Summary: A nice stroll through a pretty canyon with a few large alcoves and a short stretch of narrows. According to the literature available at the trailhead: "From 1881 to 1884, the canyon served as a wagon route for Mormon pioneers traveling south toward San Juan County. The canyon was thought to be narrow enough to 'twist a mule' hence the name Muley Twist."  
Directions: From near the Bullfrog Marina at Lake Powel, drive north on Highway 276 for ~ 6 miles and head north on the initially paved Notom-Bullfrog Road. The road becomes well graded dirt as it heads along the front range of Waterpocket Fold. Continue north for ~35 miles until you come to the Post (a small parking area on the right (east) and a sign for Headquarter Canyon on the left. Turn left towards Headquarter Canyon and shortly you will come to a sign labeled 'Lower Muley Twist Trailhead 1/2 miles'. There are two parking areas: one for stock (which also has a very nice restroom) and one for hikers. Park and pick up a hike description at the trail register.
Road Conditions: Passenger Car (when roads are dry)
Navigation: Moderate
Length: 15 Miles
Date Hiked: October, 2001
Weather Conditions: Warm & sunny
Required Skills:
Hike Description: From the register, follow the sign for Muley Twist Canyon. The trail heads west through the scrub and soon begins a steep climb up Waterpocket Fold over sections of slick rock (follow the cairns through this area). About 45 minutes later, the trail eventually levels off and passes through a sandy area with juniper, scrub oak, jointed fir, creosote bush and ponderosa pine as it heads towards the dark red Wingate sandstone canyon ahead. The trail drops into Muley Twist Canyon and is marked by several large cairns and a sign that says 'Post Cutoff Trail', which points back the way you came. Turn left and head down canyon. The next 8 miles is easy flat walking on packed dirt between towering sandstone walls. The canyon is not particularly narrow, however, it's pleasant enough. Several times, where the canyon makes a sharp bend, you will pass through a huge undercut alcove. After about an hour and a half, the right canyon wall becomes a low red hill, while the left remains a tall, yellow sandstone wall. Near the bottom of the canyon it makes a bend to the left and passes through the reef and a short stretch of nice narrows.

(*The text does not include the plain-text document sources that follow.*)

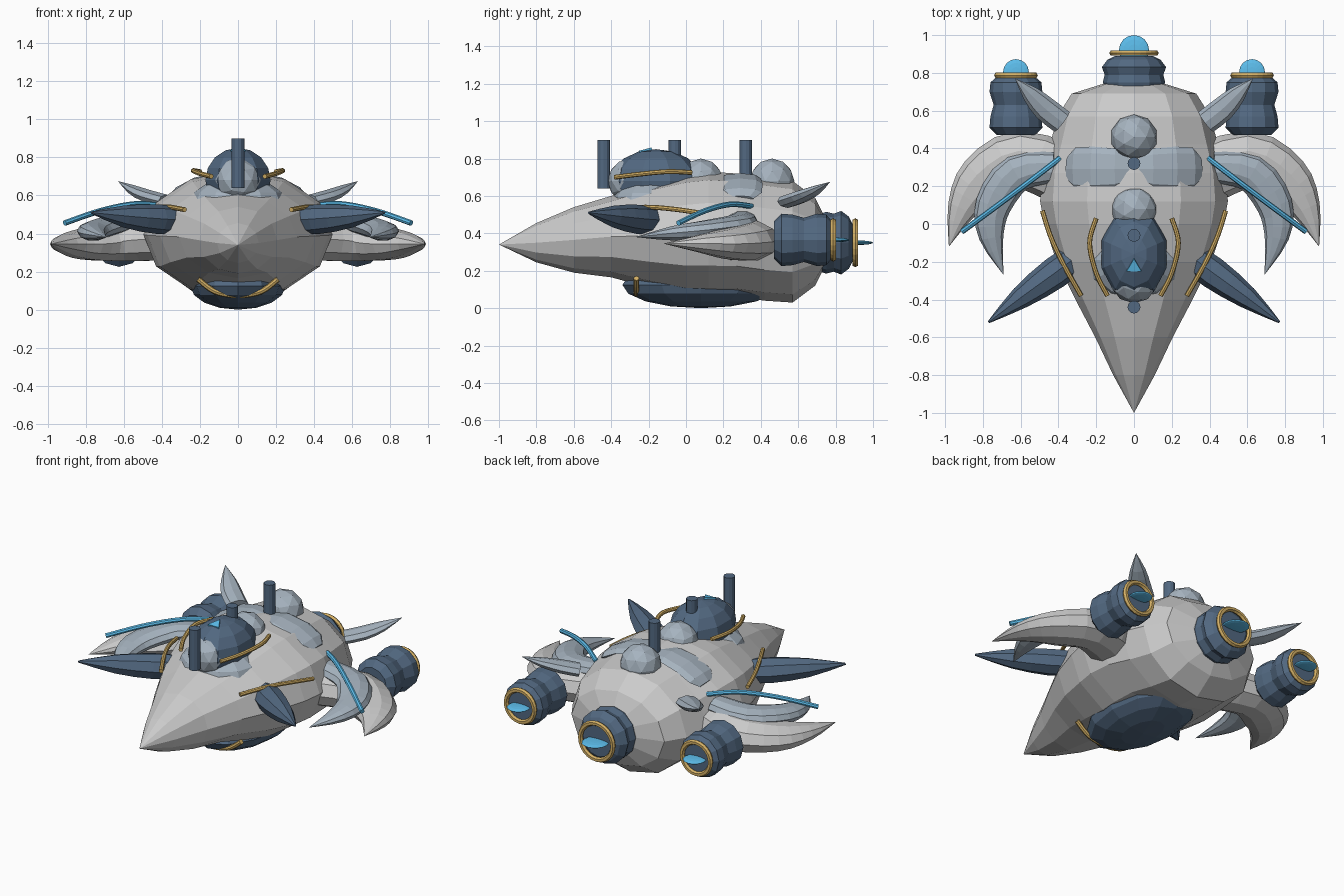
import bpy, bmesh, math
from mathutils import Vector, Matrix

if "Cube" in bpy.data.objects:
    bpy.data.objects.remove(bpy.data.objects["Cube"])


def mat(name, rgb):
    m = bpy.data.materials.new(name)
    m.diffuse_color = (*rgb, 1)
    m.use_nodes = True
    m.node_tree.nodes["Principled BSDF"].inputs["Base Color"].default_value = m.diffuse_color
    return m


HULL = mat("hull_grey", (0.66, 0.66, 0.69))
PALE = mat("pale_blue_grey", (0.38, 0.45, 0.52))
DARK = mat("dark_blue", (0.085, 0.14, 0.22))
GOLD = mat("gold", (0.65, 0.43, 0.13))
GLOW = mat("light_blue", (0.11, 0.52, 0.85))


def finish(name, bm, material):
    bmesh.ops.recalc_face_normals(bm, faces=bm.faces)
    me = bpy.data.meshes.new(name)
    bm.to_mesh(me)
    bm.free()
    me.materials.append(material)
    ob = bpy.data.objects.new(name, me)
    bpy.context.collection.objects.link(ob)
    return ob


def refine(pts, k):
    """Catmull-Rom resampling of (x, y, z, width, height) stations."""
    out = []
    for i in range(len(pts) - 1):
        a, b, c, d = (pts[max(i - 1, 0)], pts[i], pts[i + 1], pts[min(i + 2, len(pts) - 1)])
        for j in range(k):
            t = j / k
            out.append([0.5 * (2 * q + (r - p) * t + (2 * p - 5 * q + 4 * r - s) * t * t
                               + (3 * q - p - 3 * r + s) * t ** 3)
                        for p, q, r, s in zip(a, b, c, d)])
    return out + [list(pts[-1])]


def loft(name, pts, material, sides=12, k=1, fixed=None):
    """Sweep an ellipse along stations (x, y, z, half width, half height)."""
    if k > 1:
        pts = refine(pts, k)
    bm = bmesh.new()
    rings = []
    for i, p in enumerate(pts):
        a, b = pts[max(i - 1, 0)], pts[min(i + 1, len(pts) - 1)]
        t = fixed or (Vector(b[:3]) - Vector(a[:3])).normalized()
        w = t.cross(Vector((0, 0, 1))).normalized()
        h = w.cross(t)
        ring = []
        for n in range(sides):
            u = 2 * math.pi * n / sides
            ring.append(bm.verts.new(Vector(p[:3]) + w * math.cos(u) * max(p[3], 1e-5)
                                     + h * math.sin(u) * max(p[4], 1e-5)))
        rings.append(ring)
    for r, s in zip(rings, rings[1:]):
        for n in range(sides):
            m = (n + 1) % sides
            bm.faces.new((r[n], r[m], s[m], s[n]))
    bm.faces.new(rings[0])
    bm.faces.new(rings[-1])
    bmesh.ops.remove_doubles(bm, verts=bm.verts, dist=1e-4)
    return finish(name, bm, material)


def tube(name, pts, material, r=0.015):
    return loft(name, [(*p, r, r) for p in pts], material, 8, 5)


def ball(name, loc, radii, material, seg=12, rings=8):
    bm = bmesh.new()
    bmesh.ops.create_uvsphere(bm, u_segments=seg, v_segments=rings, radius=1,
                              matrix=Matrix.Translation(loc) @ Matrix.Diagonal((*radii, 1)))
    return finish(name, bm, material)


def engine(name, x, y, z, profile, ring_y, ring_r, glow_y, glow_r):
    loft(name, [(x, y + d, z, r, r) for d, r in profile], material=DARK, fixed=Vector((0, 1, 0)))
    bpy.ops.mesh.primitive_torus_add(major_segments=24, minor_segments=6, major_radius=ring_r,
                                     minor_radius=0.016, location=(x, ring_y, z),
                                     rotation=(math.pi / 2, 0, 0))
    bpy.context.object.name = name + "_ring"
    bpy.context.object.data.materials.append(GOLD)
    ball(name + "_glow", (x, glow_y, z), (glow_r, glow_r, 0.012), GLOW, 16, 8)


# Hull: stations of y, half width, top z, bottom z
hull = [(-1, 0, .34, .34), (-.8, .11, .455, .245), (-.6, .205, .54, .19), (-.4, .31, .60, .165),
        (-.2, .41, .665, .11), (0, .475, .715, .065), (.12, .497, .73, .06), (.27, .485, .72, .06),
        (.42, .445, .70, .04), (.57, .405, .68, .03), (.69, .33, .59, .12), (.74, .17, .49, .22)]
loft("hull", [(0, y, (t + b) / 2, w, (t - b) / 2) for y, w, t, b in hull], HULL, fixed=Vector((0, 1, 0)))

# Belly keel and cockpit
ball("belly_keel", (0, .08, .125), (.25, .42, .125), DARK)
ball("cockpit", (0, -.16, .68), (.18, .245, .17), DARK, 10, 8)
ball("cockpit_collar", (0, -.19, .57), (.25, .21, .12), PALE)
bm = bmesh.new()
bmesh.ops.create_cone(bm, segments=3, radius1=.05, radius2=.045, depth=.03, cap_ends=True,
                      matrix=Matrix.Translation((0, -.225, .833)) @ Matrix.Rotation(.25, 4, 'X'))
finish("cockpit_light", bm, GLOW)

# Three turrets: dome and upright barrel
for i, y in enumerate((-.30, .08, .46)):
    bm = bmesh.new()
    bmesh.ops.create_icosphere(bm, subdivisions=2, radius=1,
                               matrix=Matrix.Translation((0, y, .68)) @ Matrix.Diagonal((.125, .12, .12, 1)))
    finish(f"turret_dome_{i}", bm, PALE)
    bm = bmesh.new()
    bmesh.ops.create_cone(bm, segments=12, radius1=.034, radius2=.034, depth=.26, cap_ends=True,
                          matrix=Matrix.Translation((0, y - .14, .77)))
    finish(f"turret_barrel_{i}", bm, DARK)

# Central engine
engine("main_engine", 0, 0, .35, [(.6, .12), (.7, .15), (.75, .165), (.79, .155), (.83, .17), (.87, .14), (.89, .10)],
       .905, .115, .92, .08)

# Mirrored parts
for side, s in (("left", -1), ("right", 1)):
    def flip(pts):
        return [(s * p[0], *p[1:]) for p in pts]

    engine(f"{side}_engine", s * .625, 0, .365,
           [(.47, .10), (.51, .14), (.57, .135), (.63, .118), (.70, .14), (.75, .135), (.78, .10)],
           .787, .10, .805, .068)
    loft(f"{side}_wing", flip([(.33, .24, .375, .16, .12), (.6, .34, .36, .155, .11), (.80, .23, .345, .14, .085),
                               (.91, .08, .345, .08, .05), (.98, -.12, .345, 0, 0)]), HULL, 10, 3)
    loft(f"{side}_claw", flip([(.42, .30, .47, .08, .05), (.62, .27, .45, .10, .05), (.745, .10, .42, .095, .05),
                               (.755, -.07, .40, .065, .04), (.69, -.27, .38, 0, 0)]), PALE, 10, 3)
    loft(f"{side}_front_fin", flip([(.30, -.17, .47, .075, .07), (.42, -.26, .475, .085, .078),
                                    (.60, -.39, .49, .06, .058), (.77, -.52, .51, .006, .006)]), DARK, 8, 2)
    loft(f"{side}_rear_fin", flip([(.38, .54, .57, .065, .035), (.47, .61, .595, .065, .035),
                                   (.55, .69, .63, .045, .025), (.63, .77, .675, 0, 0)]), PALE, 8, 2)
    loft(f"{side}_armour_plate", flip([(.0, .29, .68, .08, .03), (.1, .29, .692, .11, .03),
                                       (.22, .29, .665, .12, .03), (.31, .29, .617, .115, .03),
                                       (.35, .29, .585, .07, .02)]), PALE, 8)
    # Light and gold trim lines
    tube(f"{side}_wing_light", flip([(.39, .35, .545), (.54, .235, .555), (.72, .10, .52), (.91, -.04, .455)]), GLOW)
    tube(f"{side}_hull_trim", flip([(.28, -.38, .525), (.37, -.22, .54), (.44, -.07, .53), (.485, .07, .51)]), GOLD, .013)
    tube(f"{side}_cockpit_trim", flip([(.14, -.38, .70), (.20, -.26, .715), (.235, -.1, .73), (.20, .03, .725)]), GOLD, .013)

tube("belly_trim", [(-.21, -.265, .16), (-.12, -.265, .095), (0, -.265, .075), (.12, -.265, .095), (.21, -.265, .16)], GOLD)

Once through this section the canyon fades behind you as you continue down a wide shallow drainage. Supposedly there is a cairned route which heads left out of Muley Twist, but I did not see it. No big deal, simply walk the stream bed to it's junction with Hall's Creek (note: this junction is not particularly distinct - turn left when you reach the first minor drainage at a dark red rock wall and head north). You can either follow Hall's Creek or look for an old wagon road which crosses the creek periodically. The road provides a more direct route back to your car. The path heads roughly north/northeast as it parallels the large escarpment that you see off to your right and the yellow slope of Waterpocket Fold on your left. The path north is flat, sandy and boring, punctuated by occasional battles with nasty scrubby thistle like plants with star shaped burrs that appear to take pleasure in jumping between your sock and shoe (these plants appear to be common in many of the overgrazed, cow damaged sites in Utah). After a while you'll pass a sign for Cottonwood Tanks and shortly thereafter you'll arrive back at your car. 
Rating (1-5 stars):
The author and his wife completed this hike in 7 hours, wasting about 1/2 hour after missing the turn north on Hall's Creek (be extra careful at that junction).  
Maps: USGS 7.5-Minute Series: Wagon Box Mesa and The Post
Books:  Canyon Hiking Guide to the Colorado Plateau - Michael Kelsey
Photos: Click picture for larger view, click your browser's 'Back' button to return to this page.
The start of the hike. View from one of the deep alcoves.
The narrows at the
end of Muley Twist.